    Wow, I just watched it again coz I loved it so much, and it hits me so hard I wanted to google it…

    YOU ARE AS MAD AS I AM !!! you felt the same things.. intense.. insane..

    I feel this is one of the most underrated pieces of television every to be screened – I’m glad people as passionate as you are around. If just for this one thing alone.

    :) may all your tv be as great as you like, and everything shine with awe!!!

    Damo

  • John

    I agree that Frobisher’s actions were understandable. Throughout the previous 4 episodes I had really grown to like Frobisher, as while he wasn’t a hero he was definitely not a villain, and there was something I liked immensely about him. I cried three times during this, once in episode 4 when Ianto died, when Frobisher killed his family and himself, and when Jack killed Steven.
    But I think one of the saddest things in the whole episode is when I realized that Frobisher killed his wife, two children, and self ultimately for no reason. If he hadn’t, they would have all ended up fine. That was the realization that really got to me.
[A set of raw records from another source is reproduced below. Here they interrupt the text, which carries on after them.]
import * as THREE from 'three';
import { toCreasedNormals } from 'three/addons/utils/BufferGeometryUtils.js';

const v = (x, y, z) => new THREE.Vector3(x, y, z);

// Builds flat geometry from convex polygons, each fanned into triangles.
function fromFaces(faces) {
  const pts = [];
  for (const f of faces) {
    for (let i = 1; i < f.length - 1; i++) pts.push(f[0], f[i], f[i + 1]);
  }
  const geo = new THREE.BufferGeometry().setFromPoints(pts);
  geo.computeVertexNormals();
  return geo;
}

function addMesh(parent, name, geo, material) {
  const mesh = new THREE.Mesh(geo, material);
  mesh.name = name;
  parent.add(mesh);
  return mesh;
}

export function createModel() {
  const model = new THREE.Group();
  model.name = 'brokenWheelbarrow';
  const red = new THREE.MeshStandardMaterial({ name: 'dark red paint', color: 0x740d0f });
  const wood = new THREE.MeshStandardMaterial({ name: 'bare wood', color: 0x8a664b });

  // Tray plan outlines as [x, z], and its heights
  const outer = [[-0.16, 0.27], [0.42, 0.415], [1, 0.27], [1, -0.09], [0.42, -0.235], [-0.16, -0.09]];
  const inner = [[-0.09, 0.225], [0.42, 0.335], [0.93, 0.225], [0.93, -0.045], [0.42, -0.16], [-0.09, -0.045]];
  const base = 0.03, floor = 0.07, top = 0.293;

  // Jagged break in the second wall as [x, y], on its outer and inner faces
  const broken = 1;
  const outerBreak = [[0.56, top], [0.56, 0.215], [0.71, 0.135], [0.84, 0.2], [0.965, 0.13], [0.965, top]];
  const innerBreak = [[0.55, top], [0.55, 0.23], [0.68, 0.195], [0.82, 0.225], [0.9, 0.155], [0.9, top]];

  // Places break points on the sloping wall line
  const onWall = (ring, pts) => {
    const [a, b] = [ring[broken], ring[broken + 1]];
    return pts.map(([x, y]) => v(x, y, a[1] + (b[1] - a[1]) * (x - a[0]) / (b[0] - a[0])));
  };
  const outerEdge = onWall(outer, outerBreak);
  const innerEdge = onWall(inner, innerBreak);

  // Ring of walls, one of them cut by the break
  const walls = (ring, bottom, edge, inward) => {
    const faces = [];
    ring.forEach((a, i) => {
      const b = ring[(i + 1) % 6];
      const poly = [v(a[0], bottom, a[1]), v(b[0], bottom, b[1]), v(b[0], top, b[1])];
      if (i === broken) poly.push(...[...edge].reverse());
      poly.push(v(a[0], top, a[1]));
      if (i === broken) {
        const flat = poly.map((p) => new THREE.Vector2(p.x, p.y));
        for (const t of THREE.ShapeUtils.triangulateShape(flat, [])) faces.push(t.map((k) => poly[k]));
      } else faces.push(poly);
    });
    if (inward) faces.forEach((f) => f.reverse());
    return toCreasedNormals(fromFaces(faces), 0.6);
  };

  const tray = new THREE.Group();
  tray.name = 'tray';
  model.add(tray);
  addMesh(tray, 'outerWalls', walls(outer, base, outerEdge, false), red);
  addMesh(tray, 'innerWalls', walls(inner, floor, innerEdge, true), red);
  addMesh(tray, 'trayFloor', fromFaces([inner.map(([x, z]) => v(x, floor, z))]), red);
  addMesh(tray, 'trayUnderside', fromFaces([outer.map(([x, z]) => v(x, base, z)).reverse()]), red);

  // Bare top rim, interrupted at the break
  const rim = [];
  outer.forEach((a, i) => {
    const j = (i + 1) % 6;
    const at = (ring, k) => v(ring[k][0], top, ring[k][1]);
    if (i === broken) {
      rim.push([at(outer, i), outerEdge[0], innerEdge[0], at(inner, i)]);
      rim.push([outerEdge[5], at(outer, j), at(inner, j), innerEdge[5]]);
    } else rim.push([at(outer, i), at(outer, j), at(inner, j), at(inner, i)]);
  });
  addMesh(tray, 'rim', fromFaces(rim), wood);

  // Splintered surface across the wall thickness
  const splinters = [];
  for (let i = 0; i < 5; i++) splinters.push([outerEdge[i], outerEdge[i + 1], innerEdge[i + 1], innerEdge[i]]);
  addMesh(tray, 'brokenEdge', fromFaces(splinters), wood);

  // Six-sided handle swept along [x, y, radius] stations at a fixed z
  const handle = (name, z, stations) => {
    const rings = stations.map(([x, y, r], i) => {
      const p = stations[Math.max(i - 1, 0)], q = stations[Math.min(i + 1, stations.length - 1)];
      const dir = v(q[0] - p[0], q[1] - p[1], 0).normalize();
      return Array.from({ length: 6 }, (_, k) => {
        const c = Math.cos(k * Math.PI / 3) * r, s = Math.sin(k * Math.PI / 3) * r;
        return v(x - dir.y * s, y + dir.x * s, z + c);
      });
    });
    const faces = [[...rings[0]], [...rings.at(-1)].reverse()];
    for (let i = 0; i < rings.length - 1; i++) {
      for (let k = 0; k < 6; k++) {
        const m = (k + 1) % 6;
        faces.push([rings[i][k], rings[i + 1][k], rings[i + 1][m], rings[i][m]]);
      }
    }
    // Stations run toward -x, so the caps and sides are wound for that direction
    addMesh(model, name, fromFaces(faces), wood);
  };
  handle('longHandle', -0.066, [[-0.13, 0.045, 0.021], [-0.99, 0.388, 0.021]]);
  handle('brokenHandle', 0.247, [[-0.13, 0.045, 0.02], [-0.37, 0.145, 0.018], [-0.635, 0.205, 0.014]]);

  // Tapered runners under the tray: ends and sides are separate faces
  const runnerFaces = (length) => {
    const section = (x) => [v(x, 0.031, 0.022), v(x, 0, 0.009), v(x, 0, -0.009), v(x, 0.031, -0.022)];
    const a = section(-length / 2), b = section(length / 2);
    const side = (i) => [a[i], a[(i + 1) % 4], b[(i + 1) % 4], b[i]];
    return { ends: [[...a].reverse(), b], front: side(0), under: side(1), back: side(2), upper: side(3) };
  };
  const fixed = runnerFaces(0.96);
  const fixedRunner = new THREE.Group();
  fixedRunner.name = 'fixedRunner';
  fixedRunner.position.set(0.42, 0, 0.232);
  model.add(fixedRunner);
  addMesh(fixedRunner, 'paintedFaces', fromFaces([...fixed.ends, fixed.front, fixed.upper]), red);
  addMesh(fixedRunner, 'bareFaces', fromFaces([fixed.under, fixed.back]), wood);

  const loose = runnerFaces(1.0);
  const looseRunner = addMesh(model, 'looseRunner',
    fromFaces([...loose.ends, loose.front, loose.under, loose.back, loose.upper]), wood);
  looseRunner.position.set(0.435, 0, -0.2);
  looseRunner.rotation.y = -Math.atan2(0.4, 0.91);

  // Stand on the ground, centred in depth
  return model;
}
  • http://hotmail.com michael gilbey

    “The needs of the many outweigh the needs of the few!” we are told but we should also remember the words of Lenning. “When millions die it is a mere statistic yet when just one dies it is a tragedy!” One death always seems more important then a multitude of deaths and that’s why we all grieved for Steven and wished there could have been another way. Perhaps there was but Jack just didn’t have the time to search for options and so there was no choice. It was a classic example of how high the price of liberty can sometimes be and how sometimes even innocent children have to pay that price. Rest in peace, Steven, and maybe one day your mother can forgive your grandfather for his desperate act. I’m not sure I ever could!